Data mining is one of the key drivers of the data economy. It allows startups to enter a market and generate value without harming other uses or exploitations.
It’s a great example of the non-exhaustive and non-harming use of data. Other rich data sources for startups are sensors and IoT devices that are either deployed directly, given access to by their users.
How can startups test new AI without going getting lost in red tape? Skills and best practices needed.
A contender to becoming a top 10 question is: How can legislation accommodate testing and pivoting businesses? Airbnb, Uber and many others are proof that in the absence of legal room to innovate, moving fast and breaking things is the only way.
Regulators say: Get permission first.
Startups think: Ask for forgiveness rather than permission.
This may be reasonable for services and products that impact public safety, but seems excessive for other data applications. What if permission takes several months but a product or service iterates and improves after six weeks of testing? Regulators should allow for a synchronised or light-touch approach, such as in regulatory sandboxes or policy experiments, instead of front-loading.
What should I tell my elected representative about AI?
It is natural that groundbreaking trends like AI draw the attention of policymakers. The attention some AI applications attract will impact the way we look at liability, transparency, decision making and jobs. But regulators often get a tainted image of problems rather than positive stories. Stories of technology helping the blind to see or the 86 million Pineapple fund need more attention from regulators.
Bottom line is: Startups are the best examples of how AI can do good and regulators should not take decisions without startups at the table. This is something Allied for Startups has tenaciously been advocating for. When policy tries to address fast moving technology, the first question must be whether there is an actual need for legislation. If its not broken, why fix it? And if there is a problem caused by technology, what is the best way to address it? These questions are unanswered when it comes to AI and yet policymakers are eyeing legislation. This allows a healthy dose of scepticism.
One the one hand Europe is home to some amazing universities and research hubs for AI, but on the other hand we still have a long way to go. Finding the right talent that has the digital and scientific expertise plus the ability to solve complex problems in our everyday lives, is key. Moving forward Europe will have to keep tabs on this talent by convincing the rockstars of today that it’s worth staying.
Without a doubt, startups are the most powerful vehicles of innovation. The most important AI innovations were once startups.
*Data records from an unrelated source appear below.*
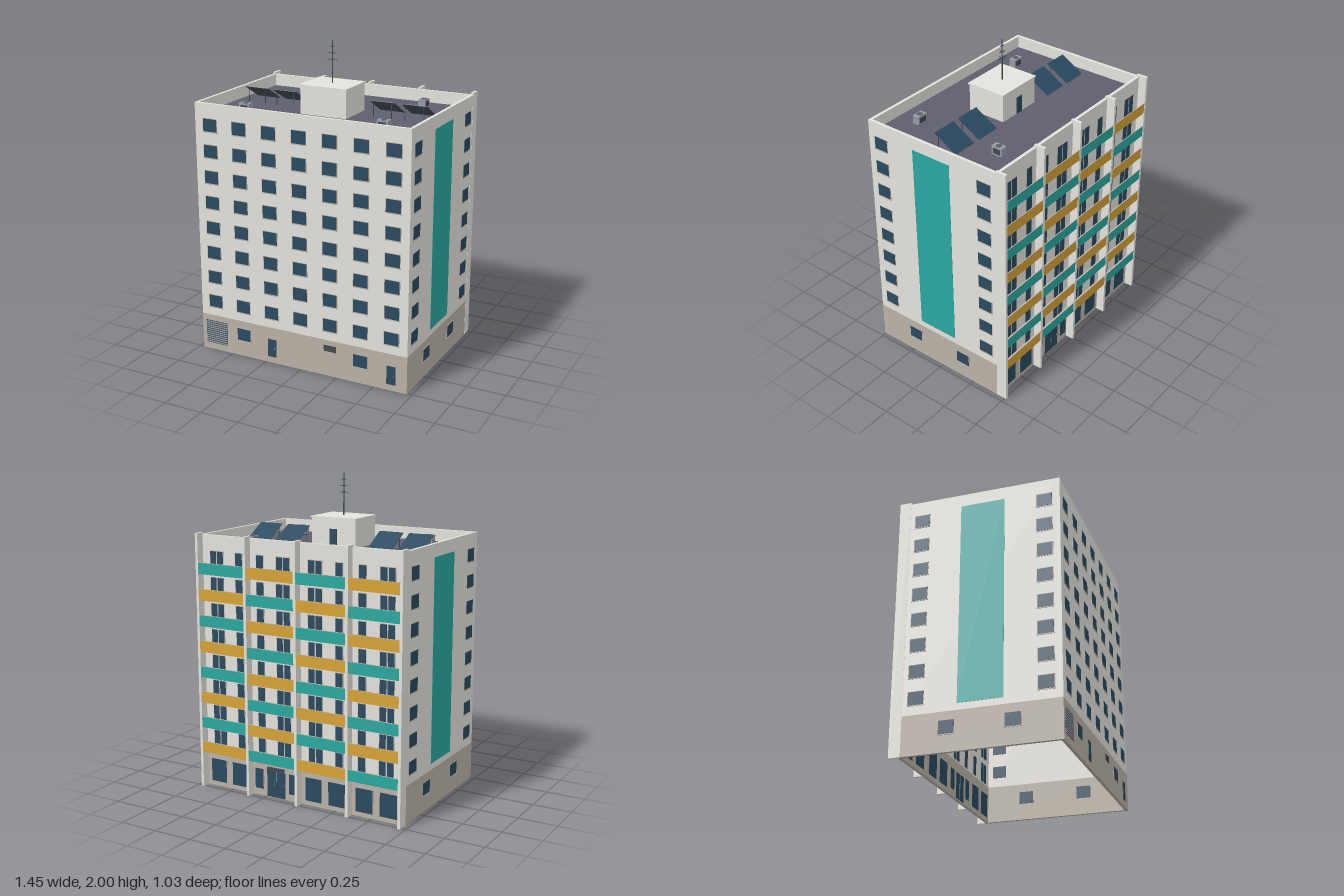
import * as THREE from 'three';

const mat = (name, color) => {
  const m = new THREE.MeshStandardMaterial({ color });
  m.name = name;
  return m;
};

export function createModel() {
  const M = {
    wall: mat('off white plaster', 0xe4e2dc),
    base: mat('taupe stone', 0xbab2a6),
    roof: mat('slate roofing', 0x5e5e6d),
    glass: mat('dark blue glass', 0x2a4a60),
    teal: mat('teal paint', 0x2aa89f),
    ochre: mat('ochre paint', 0xd6a235),
    metal: mat('grey metal', 0x959ca7),
    dark: mat('dark metal', 0x434950),
  };
  const root = new THREE.Group();
  root.name = 'apartmentBlock';

  const group = (name, parent = root) => {
    const g = new THREE.Group();
    g.name = name;
    parent.add(g);
    return g;
  };
  const add = (name, geo, m, x, y, z, parent) => {
    const mesh = new THREE.Mesh(geo, m);
    mesh.name = name;
    mesh.position.set(x, y, z);
    parent.add(mesh);
    return mesh;
  };
  const box = (name, m, w, h, d, x, y, z, parent = root) =>
    add(name, new THREE.BoxGeometry(w, h, d), m, x, y, z, parent);

  // Shell: four walls open underneath, with a stone ground floor
  const HX = 0.719, ZF = 0.508, ZB = -0.458, T = 0.02, MZ = (ZF + ZB) / 2, D = ZF - ZB;
  const ring = (name, m, y0, y1) => {
    const g = group(name), h = y1 - y0, y = (y0 + y1) / 2;
    box('frontWall', m, 2 * HX, h, T, 0, y, ZF - T / 2, g);
    box('backWall', m, 2 * HX, h, T, 0, y, ZB + T / 2, g);
    for (const s of [-1, 1])
      box('sideWall', m, T, h, D - 2 * T, s * (HX - T / 2), y, MZ, g);
  };
  ring('groundFloorWalls', M.base, 0, 0.24);
  ring('upperWalls', M.wall, 0.24, 1.63);
  const DECK = 1.553;
  box('roofDeck', M.roof, 2 * (HX - T), 0.012, D - 2 * T, 0, DECK - 0.006, MZ);

  // Facade frames: local +z points out of the wall, local z = 0 is its surface
  const facade = (name, x, z, ry) => {
    const g = group(name);
    g.position.set(x, 0, z);
    g.rotation.y = ry;
    return g;
  };
  const front = facade('frontFacade', 0, ZF, 0);
  const back = facade('backFacade', 0, ZB, Math.PI);
  const sides = [1, -1].map((s) => ({
    s, g: facade(s > 0 ? 'leftFacade' : 'rightFacade', s * HX, 0, s * Math.PI / 2),
  }));

  // Glazing runs through the wall; the frame and sill stand slightly proud
  const pane = (name, g, u, y, w, h, mFrame = M.base) => {
    box(name + 'Frame', mFrame, w + 0.008, h + 0.008, 0.002, u, y, 0.0005, g);
    box(name + 'Glass', M.glass, w, h, 0.025, u, y, -0.0095, g);
  };
  const windowAt = (g, u, y) => {
    pane('window', g, u, y, 0.094, 0.079);
    box('windowSill', M.base, 0.105, 0.005, 0.004, u, y - 0.044, 0.002, g);
  };
  const doorAt = (g, u, y, w, h) => {
    pane('door', g, u, y, w, h, M.dark);
    box('doorHandle', M.metal, 0.004, 0.01, 0.003, u + w * 0.35, y, 0.004, g);
  };

  const FLOORS = 8, STEP = 0.165, floorY = (i) => 0.24 + i * STEP;
  for (let i = 0; i < FLOORS; i++) {
    const y = floorY(i) + 0.1;
    for (let c = -3; c <= 3; c++) windowAt(front, c * 0.2047, y);
    for (const { s, g } of sides) for (const z of [0.413, -0.36]) windowAt(g, -s * z, y);
  }

  // Side stripes and ground floor windows
  for (const { s, g } of sides) {
    box('sideStripe', M.teal, 0.275, 1.27, 0.003, -s * 0.028, 0.915, 0, g);
    for (const z of [0.22, -0.17]) windowAt(g, -s * z, 0.147);
  }

  // Front ground floor: shutter, windows, doors and vent
  for (const u of [-0.41, 0.41]) windowAt(front, u, 0.147);
  for (const u of [-0.205, 0.615]) doorAt(front, u, 0.1, 0.052, 0.112);
  box('shutterBack', M.dark, 0.158, 0.156, 0.024, -0.613, 0.122, -0.011, front);
  for (let i = 0; i < 11; i++)
    box('shutterSlat', M.metal, 0.152, 0.007, 0.002, -0.613, 0.052 + i * 0.014, 0.002, front);
  box('ventGrille', M.dark, 0.085, 0.04, 0.024, 0.205, 0.185, -0.01, front);

  // Back piers
  for (let i = -2; i <= 2; i++) {
    const x = Math.abs(i) === 2 ? Math.sign(i) * 0.711 : i * 0.357;
    box('pier', M.wall, 0.018, 1.642, 0.072, x, 0.821, -0.477);
  }

  // Balconies: bay 0 is at the model's left, colours alternate, bays mirror in pairs
  const BAY = 0.355;
  for (let b = 0; b < 4; b++) {
    const u = (b - 1.5) * BAY, flip = b % 2 ? -1 : 1;
    for (let i = 0; i < FLOORS; i++) {
      const y = floorY(i), g = group('balcony', back);
      box('balconySlab', M.base, BAY - 0.016, 0.014, 0.05, u, y, 0.025, g);
      box('balconyParapet', (i + b) % 2 ? M.teal : M.ochre, BAY - 0.016, 0.07, 0.003, u, y + 0.028, 0.0515, g);
      box('balconyRail', M.base, BAY - 0.016, 0.003, 0.005, u, y + 0.0645, 0.0515, g);
      for (const k of [-0.026, 0.026]) pane('balconyDoor', g, u - flip * 0.065 + k, y + 0.072, 0.042, 0.125);
      pane('balconyDoor', g, u + flip * 0.1, y + 0.072, 0.048, 0.125);
    }
    // Ground floor openings
    if (b === 1) {
      const g = group('entrance', back);
      for (const k of [-0.034, 0.034]) doorAt(g, u + k, 0.09, 0.058, 0.165);
      box('entranceCanopy', M.dark, 0.12, 0.018, 0.015, u, 0.19, 0.0075, g);
      for (const k of [-0.125, 0.125]) pane('entranceWindow', g, u + k, 0.11, 0.06, 0.13);
    } else {
      for (const k of [-0.082, 0.082]) pane('shopWindow', back, u + k, 0.105, 0.115, 0.15);
    }
  }

  // Stair house on the roof with its door
  const house = group('stairHouse');
  box('stairHouseWalls', M.wall, 0.31, 1.725 - DECK, 0.255, 0, (1.725 + DECK) / 2, 0.074, house);
  box('stairHouseRoof', M.wall, 0.322, 0.011, 0.267, 0, 1.7305, 0.074, house);
  box('stairHouseDoor', M.glass, 0.05, 0.11, 0.006, 0, DECK + 0.055, -0.0545, house);

  // Antenna
  const mast = group('antenna');
  add('mast', new THREE.CylinderGeometry(0.003, 0.004, 0.265, 8), M.dark, 0, 1.8675, 0.074, mast);
  [[1.88, 0.07], [1.92, 0.052], [1.96, 0.034]].forEach(([y, w]) => {
    box('antennaBar', M.dark, w, 0.003, 0.003, 0, y, 0.074, mast);
    box('antennaCrossBar', M.dark, 0.003, 0.003, w * 0.7, 0, y, 0.074, mast);
  });

  // Solar panels, raised at the front and tilted to the back
  const TILT = Math.PI / 6;
  for (const x of [-0.542, -0.338, 0.333, 0.542]) {
    const g = group('solarPanel');
    const p = group('tiltedPanel', g);
    p.position.set(x, 1.609, -0.003);
    p.rotation.x = -TILT;
    box('panelBacking', M.dark, 0.165, 0.001, 0.178, 0, -0.0015, 0, p);
    box('panelGlass', M.glass, 0.165, 0.002, 0.178, 0, 0, 0, p);
    for (const s of [-1, 1])
      box('panelLeg', M.dark, 0.004, 1.645 - DECK, 0.004, x + s * 0.06, (1.645 + DECK) / 2, 0.066, g);
  }

  // Roof ventilation units
  [[-0.465, 0.33, 0], [0.465, 0.33, 0], [0.462, -0.265, Math.PI / 2]].forEach(([x, z, r]) => {
    const g = group('ventUnit');
    g.position.set(x, DECK, z);
    g.rotation.y = r;
    box('ventUnitBody', M.metal, 0.073, 0.056, 0.046, 0, 0.034, 0, g);
    for (const s of [-1, 1]) box('ventUnitFoot', M.dark, 0.008, 0.006, 0.046, s * 0.026, 0.003, 0, g);
    add('ventFan', new THREE.CylinderGeometry(0.019, 0.019, 0.003, 16), M.roof, 0, 0.0625, 0, g);
    for (const s of [-1, 1]) box('ventUnitGrille', M.dark, 0.05, 0.035, 0.002, 0, 0.034, s * 0.023, g);
  });

  return root;
}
To keep the pipeline open for new technologies in Europe we need to make sure we create the best possible environment for founders. We must allow startups to be born in Europe, and also to scale and gain traction right here. A big part of that is letting them experiment with technologies and explore the potential of AI without running into unintended hurdles.
Lenard Koschwitz is Director for European Affairs at Allied for Startups